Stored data
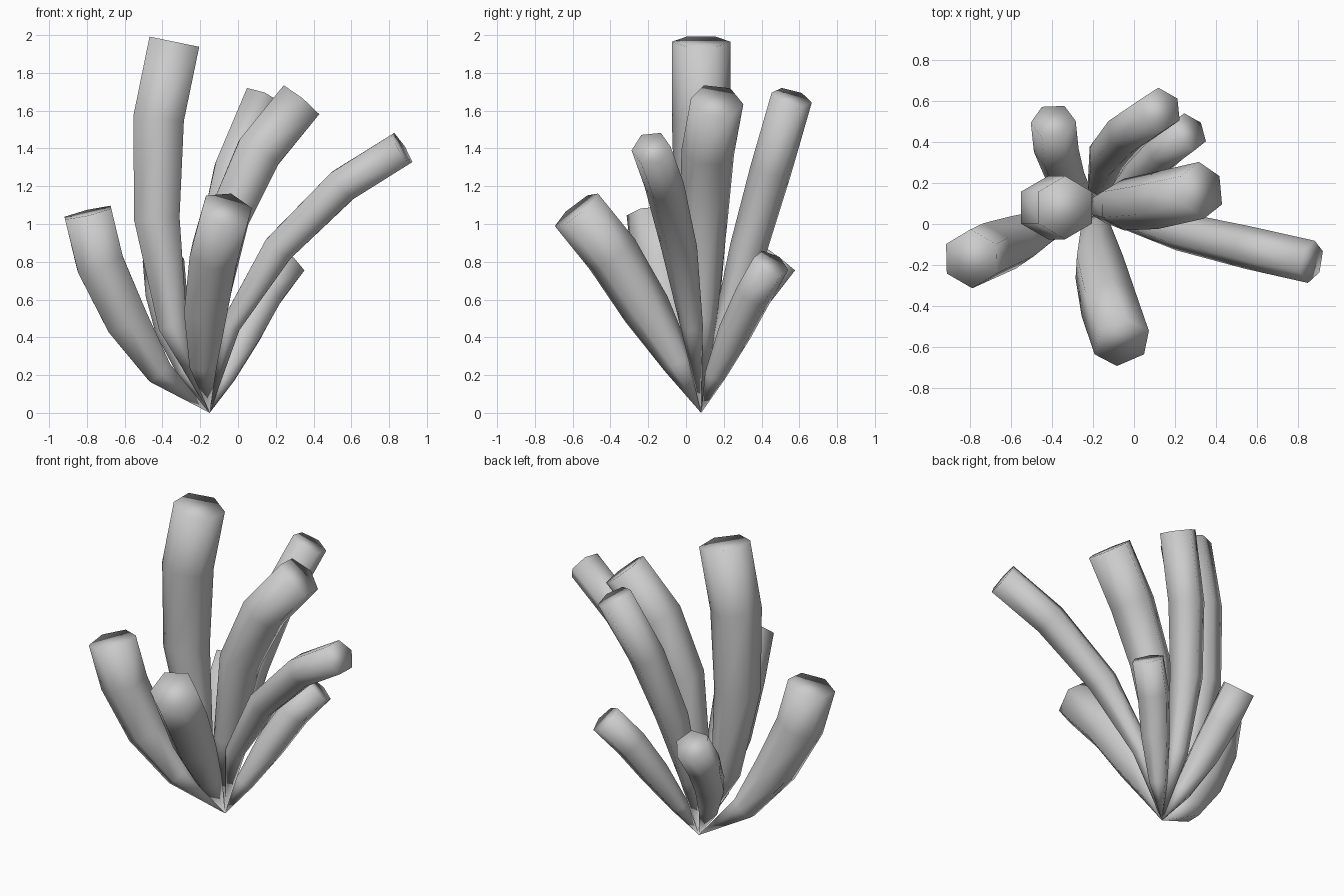
import bpy, bmesh, math
from mathutils import Vector

if "Cube" in bpy.data.objects:
    bpy.data.objects.remove(bpy.data.objects["Cube"])

BASE = Vector((-0.15, 0.08, 0))
TAPER = (0.57, 0.9, 1, 1)          # radius growth along each tube
SIDES = 6


def tube(name, radius, path, ref=(0, 1, 0)):
    """Six-sided bent tube growing from the shared base point, with a flat cap."""
    pts = [BASE] + [Vector(p) for p in path]
    bm = bmesh.new()
    tip = bm.verts.new(BASE)
    prev = None
    for i in range(1, len(pts)):
        d = (pts[i] - pts[i - 1]).normalized()
        if i + 1 < len(pts):
            d = (d + (pts[i + 1] - pts[i]).normalized()).normalized()
        u = Vector(ref)
        u = (u - d * u.dot(d)).normalized()
        v = d.cross(u)
        r = radius * TAPER[i - 1]
        ring = []
        for k in range(SIDES):
            a = 2 * math.pi * k / SIDES
            ring.append(bm.verts.new(pts[i] + (u * math.cos(a) + v * math.sin(a)) * r))
        for k in range(SIDES):
            n = (k + 1) % SIDES
            if prev:
                bm.faces.new((prev[k], prev[n], ring[n], ring[k]))
            else:
                bm.faces.new((tip, ring[n], ring[k]))
        prev = ring
    bm.faces.new(prev)
    bmesh.ops.recalc_face_normals(bm, faces=bm.faces)
    for f in bm.faces:
        f.smooth = True
    me = bpy.data.meshes.new(name)
    bm.to_mesh(me)
    bm.free()
    bpy.context.collection.objects.link(bpy.data.objects.new(name, me))


# tall central tube
tube("tall_tube", 0.155, [(-0.345, 0.08, 0.46), (-0.43, 0.08, 1.03),
                          (-0.42, 0.08, 1.56), (-0.337, 0.08, 1.965)])
# left tube
tube("left_tube", 0.145, [(-0.42, -0.01, 0.22), (-0.59, -0.09, 0.49),
                          (-0.73, -0.14, 0.79), (-0.795, -0.17, 1.06)])
# front tube
tube("front_tube", 0.145, [(-0.185, -0.04, 0.26), (-0.17, -0.21, 0.55),
                           (-0.125, -0.39, 0.84), (-0.06, -0.58, 1.075)])
# thick right tube
tube("upper_right_tube", 0.14, [(-0.14, 0.085, 0.5), (-0.05, 0.095, 1.03),
                                (0.11, 0.115, 1.38), (0.33, 0.165, 1.65)])
# long leaning right tube
tube("far_right_tube", 0.105, [(-0.04, 0.03, 0.46), (0.215, -0.035, 0.87),
                               (0.555, -0.115, 1.205), (0.867, -0.185, 1.4)])
# tall back tube
tube("back_tube", 0.11, [(-0.17, 0.2, 0.42), (-0.13, 0.33, 0.87),
                         (-0.03, 0.45, 1.29), (0.13, 0.56, 1.67)])
# short back right tube
tube("short_back_right_tube", 0.1, [(-0.06, 0.155, 0.2), (0.05, 0.26, 0.43),
                                    (0.15, 0.36, 0.63), (0.27, 0.45, 0.79)])
# short back left tube
tube("short_back_left_tube", 0.11, [(-0.26, 0.14, 0.22), (-0.34, 0.24, 0.44),
                                    (-0.38, 0.36, 0.63), (-0.395, 0.5, 0.81)], (1, 0, 0))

**Work instructions**
Write out the records above once more, word for word, with no pictures.

**Solution to the problem**
import bpy, bmesh, math
from mathutils import Vector

if "Cube" in bpy.data.objects:
    bpy.data.objects.remove(bpy.data.objects["Cube"])

BASE = Vector((-0.15, 0.08, 0))
TAPER = (0.57, 0.9, 1, 1)          # radius growth along each tube
SIDES = 6


def tube(name, radius, path, ref=(0, 1, 0)):
    """Six-sided bent tube growing from the shared base point, with a flat cap."""
    pts = [BASE] + [Vector(p) for p in path]
    bm = bmesh.new()
    tip = bm.verts.new(BASE)
    prev = None
    for i in range(1, len(pts)):
        d = (pts[i] - pts[i - 1]).normalized()
        if i + 1 < len(pts):
            d = (d + (pts[i + 1] - pts[i]).normalized()).normalized()
        u = Vector(ref)
        u = (u - d * u.dot(d)).normalized()
        v = d.cross(u)
        r = radius * TAPER[i - 1]
        ring = []
        for k in range(SIDES):
            a = 2 * math.pi * k / SIDES
            ring.append(bm.verts.new(pts[i] + (u * math.cos(a) + v * math.sin(a)) * r))
        for k in range(SIDES):
            n = (k + 1) % SIDES
            if prev:
                bm.faces.new((prev[k], prev[n], ring[n], ring[k]))
            else:
                bm.faces.new((tip, ring[n], ring[k]))
        prev = ring
    bm.faces.new(prev)
    bmesh.ops.recalc_face_normals(bm, faces=bm.faces)
    for f in bm.faces:
        f.smooth = True
    me = bpy.data.meshes.new(name)
    bm.to_mesh(me)
    bm.free()
    bpy.context.collection.objects.link(bpy.data.objects.new(name, me))


# tall central tube
tube("tall_tube", 0.155, [(-0.345, 0.08, 0.46), (-0.43, 0.08, 1.03),
                          (-0.42, 0.08, 1.56), (-0.337, 0.08, 1.965)])
# left tube
tube("left_tube", 0.145, [(-0.42, -0.01, 0.22), (-0.59, -0.09, 0.49),
                          (-0.73, -0.14, 0.79), (-0.795, -0.17, 1.06)])
# front tube
tube("front_tube", 0.145, [(-0.185, -0.04, 0.26), (-0.17, -0.21, 0.55),
                           (-0.125, -0.39, 0.84), (-0.06, -0.58, 1.075)])
# thick right tube
tube("upper_right_tube", 0.14, [(-0.14, 0.085, 0.5), (-0.05, 0.095, 1.03),
                                (0.11, 0.115, 1.38), (0.33, 0.165, 1.65)])
# long leaning right tube
tube("far_right_tube", 0.105, [(-0.04, 0.03, 0.46), (0.215, -0.035, 0.87),
                               (0.555, -0.115, 1.205), (0.867, -0.185, 1.4)])
# tall back tube
tube("back_tube", 0.11, [(-0.17, 0.2, 0.42), (-0.13, 0.33, 0.87),
                         (-0.03, 0.45, 1.29), (0.13, 0.56, 1.67)])
# short back right tube
tube("short_back_right_tube", 0.1, [(-0.06, 0.155, 0.2), (0.05, 0.26, 0.43),
                                    (0.15, 0.36, 0.63), (0.27, 0.45, 0.79)])
# short back left tube
tube("short_back_left_tube", 0.11, [(-0.26, 0.14, 0.22), (-0.34, 0.24, 0.44),
                                    (-0.38, 0.36, 0.63), (-0.395, 0.5, 0.81)], (1, 0, 0))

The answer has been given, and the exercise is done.